Crews with volunteer and rural departments will often not be able to respond to these incidents by themselves and will require mutual aid. It’s important for rural areas with a number of small departments to train together and prepare in advance for a large-scale incident.
"A common theme from after-action analysis reports where the incident had gone well is the importance of the relationships that were built prior to the incident and how that relationship building contributed to good communication and a better outcome than otherwise would have occurred," Chief McGee said.
Once this relationship is established, fire, EMS and police officers can speak the same language and know what tactics need to be deployed on an active scene.
"We emphasize unified command for our response to active-shooter or active-violence incidents," he said. "The more integrated we are, the more effective we’re going to be. Operating in a silo kind of fashion doesn’t lend itself to actually taking care of the people we’re responding to help."
Everyone’s role on scene may be different, but the overall goal is still the same: saving as many lives as possible.
Training doesn’t come free
The growing issue for volunteer fire and EMS departments is how they can train firefighters and medics for these types of scenarios without a big budget — or sometimes no budget at all.
Other issues include how to continue training beyond the basics, and for some volunteers it’s about finding the time and place to train that’s convenient for their work schedule.

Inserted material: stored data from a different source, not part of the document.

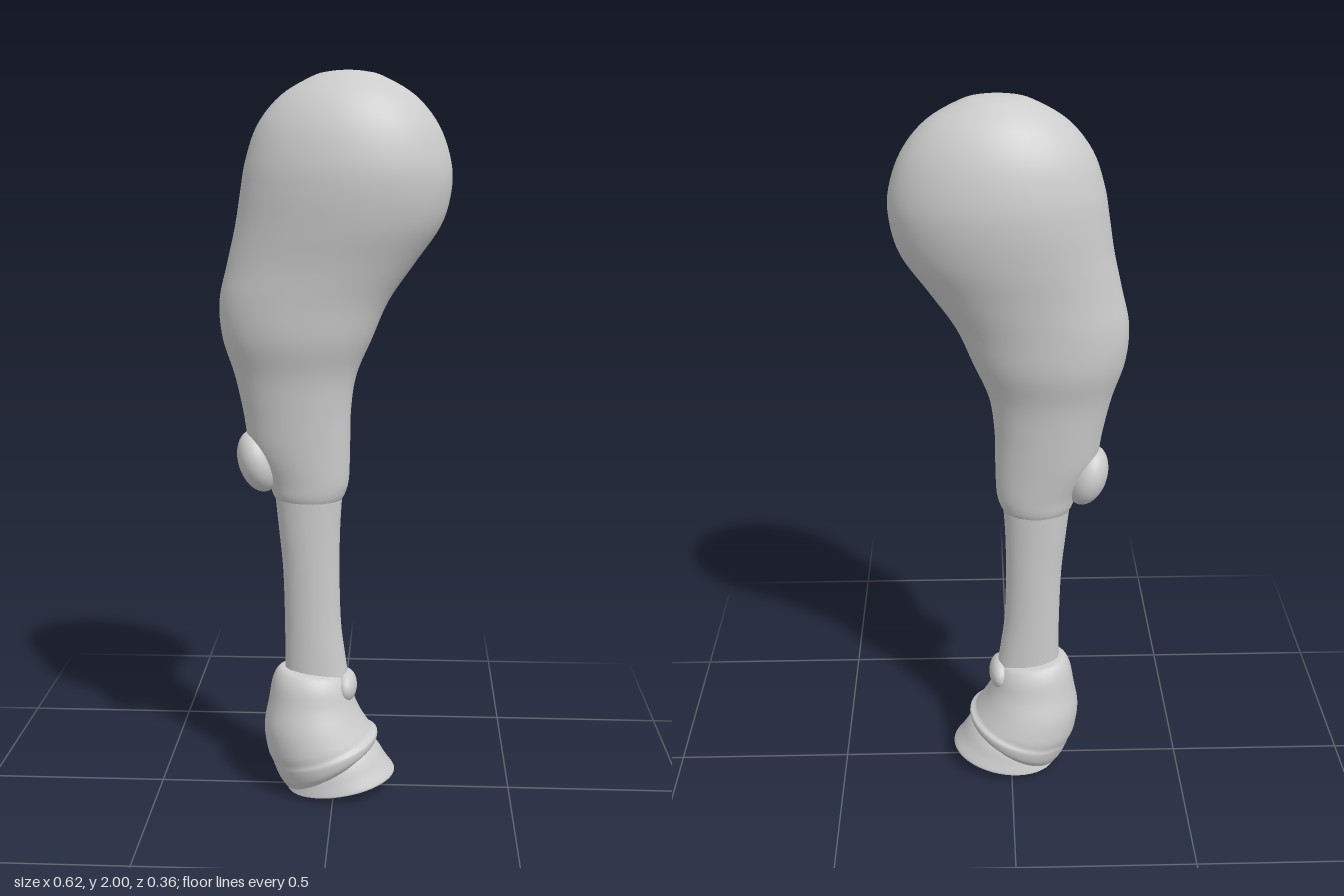
import * as THREE from 'three';

const SEG = 48;

// Loft of elliptical rings, top to bottom. Station: [leftX, leftY, rightX, rightY, half depth]
function loft(stations, steps = 5) {
  const curve = (a) => new THREE.CatmullRomCurve3(
    stations.map((s) => new THREE.Vector3(s[a], s[a + 1], s[4])), false, 'catmullrom', 0.5);
  const left = curve(0), right = curve(2);
  const rows = (stations.length - 1) * steps;
  const pos = [], index = [];
  const ring = (i) => {
    const l = left.getPoint(i / rows), r = right.getPoint(i / rows);
    for (let j = 0; j < SEG; j++) {
      const t = (j / SEG) * Math.PI * 2, k = (1 + Math.cos(t)) / 2;
      pos.push(l.x + (r.x - l.x) * k, l.y + (r.y - l.y) * k, Math.sin(t) * l.z);
    }
    return [(l.x + r.x) / 2, (l.y + r.y) / 2, 0];
  };
  for (let i = 0; i <= rows; i++) ring(i);
  for (let i = 0; i < rows; i++) {
    for (let j = 0; j < SEG; j++) {
      const a = i * SEG + j, b = i * SEG + (j + 1) % SEG;
      index.push(a, b, a + SEG, b, b + SEG, a + SEG);
    }
  }
  // Flat end caps with their own vertices, so the rims stay sharp
  for (const i of [0, rows]) {
    const start = pos.length / 3;
    pos.push(...ring(i));
    const centre = start + SEG;
    for (let j = 0; j < SEG; j++) {
      const a = start + j, b = start + (j + 1) % SEG;
      if (i === 0) index.push(centre, b, a);
      else index.push(centre, a, b);
    }
  }
  const g = new THREE.BufferGeometry();
  g.setAttribute('position', new THREE.Float32BufferAttribute(pos, 3));
  g.setIndex(index);
  g.computeVertexNormals();
  return g;
}

export function createModel() {
  const model = new THREE.Group();
  model.name = 'hoofedLeg';
  const grey = new THREE.MeshStandardMaterial({ color: 0xcccccc });
  grey.name = 'light grey';

  const add = (name, geometry) => {
    const mesh = new THREE.Mesh(geometry, grey);
    mesh.name = name;
    model.add(mesh);
    return mesh;
  };
  const ellipsoid = (name, centre, radii, tilt = 0) => {
    const mesh = add(name, new THREE.SphereGeometry(1, 32, 20));
    mesh.position.set(...centre);
    mesh.scale.set(...radii);
    mesh.rotation.z = tilt;
  };

  // Thigh: rounded dome, then a tapering muscle
  const dome = [0, 10, 20, 40, 60, 80].map((deg) => {
    const a = THREE.MathUtils.degToRad(deg), s = Math.sin(a), y = 1.72 + 0.28 * Math.cos(a);
    return [0.035 - 0.275 * s, y, 0.035 + 0.275 * s, y, 0.182 * s];
  });
  add('upperLeg', loft([
    ...dome,
    [-0.25, 1.69, 0.308, 1.69, 0.181],
    [-0.265, 1.6, 0.282, 1.6, 0.17],
    [-0.288, 1.5, 0.213, 1.5, 0.152],
    [-0.31, 1.4, 0.145, 1.4, 0.141],
    [-0.303, 1.3, 0.102, 1.3, 0.132],
    [-0.272, 1.2, 0.06, 1.2, 0.108],
    [-0.25, 1.1, 0.045, 1.1, 0.096],
    [-0.232, 1.0, 0.043, 1.0, 0.086],
    [-0.185, 0.91, 0.04, 0.91, 0.076],
    [-0.17, 0.865, 0.03, 0.87, 0.071],
    [-0.155, 0.842, 0.018, 0.847, 0.063],
  ]));

  // Knob behind the knee
  ellipsoid('kneeKnob', [-0.21, 0.957, 0], [0.055, 0.088, 0.075], 0.3);

  // Shank
  add('lowerLeg', loft([
    [-0.165, 0.87, 0.022, 0.87, 0.066],
    [-0.155, 0.77, 0.016, 0.77, 0.063],
    [-0.144, 0.65, 0.014, 0.65, 0.06],
    [-0.14, 0.5, 0.018, 0.5, 0.058],
    [-0.14, 0.4, 0.03, 0.4, 0.058],
    [-0.14, 0.3, 0.045, 0.3, 0.058],
  ]));

  // Fetlock cover, tilting forward to a rolled lip
  add('fetlock', loft([
    [-0.13, 0.362, 0.005, 0.348, 0.06],
    [-0.158, 0.358, 0.03, 0.338, 0.08],
    [-0.176, 0.325, 0.046, 0.308, 0.1],
    [-0.187, 0.265, 0.058, 0.265, 0.115],
    [-0.2, 0.19, 0.075, 0.225, 0.137],
    [-0.192, 0.12, 0.098, 0.188, 0.15],
    [-0.178, 0.085, 0.108, 0.176, 0.152],
    [-0.172, 0.068, 0.122, 0.168, 0.157],
    [-0.158, 0.035, 0.12, 0.148, 0.152],
    [-0.14, 0.008, 0.104, 0.134, 0.138],
  ]));
  ellipsoid('fetlockBump', [0.032, 0.305, 0], [0.032, 0.046, 0.064]);

  // Hoof with a flat, slightly raised toe
  add('hoof', loft([
    [-0.11, 0.06, 0.095, 0.16, 0.11],
    [-0.12, 0.035, 0.125, 0.125, 0.125],
    [-0.128, 0.015, 0.148, 0.088, 0.133],
    [-0.133, 0.004, 0.17, 0.058, 0.139],
    [-0.135, 0.0, 0.172, 0.05, 0.139],
  ]));

  return model;
}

"Those free resources are excellent and the websites are always being updated," Chief Wylie said. "No matter how small your department is, there will always be some kind of contingency plan on what the response to this type of incident might be. Depending on the rural area, it may take a little longer to muster the resources, but the key is to be ready to integrate with those resources at whatever level you can do."
Another suggestion is to check with the emergency manager in your area and also what neighboring regions are doing.
"A lot of counties are willing to help neighboring regions and there’s a lot of information sharing within the fire service," Chief McGee said. "Don’t be afraid to reach out to your network."
Chief McGee also recommended looking at public forums for information sharing between fire departments.
"Something that’s great for volunteer fire chiefs to check out on the International Association of Fire Chief’s website is a forum digest that members of the IAFC can go on, ask questions and learn how other departments are training," Chief McGee said.
Both Chiefs Wylie and McGee agreed that training and preparing for active-shooter incidents is not limited to the size of your department.
"I don’t think anyone should say, ‘Hey, we’re only a little 12-person volunteer fire department and there’s nothing we can do,’" Chief Wylie said. "Volunteer departments with even the smallest amount of training can still sweep into these types of situations and help save lives."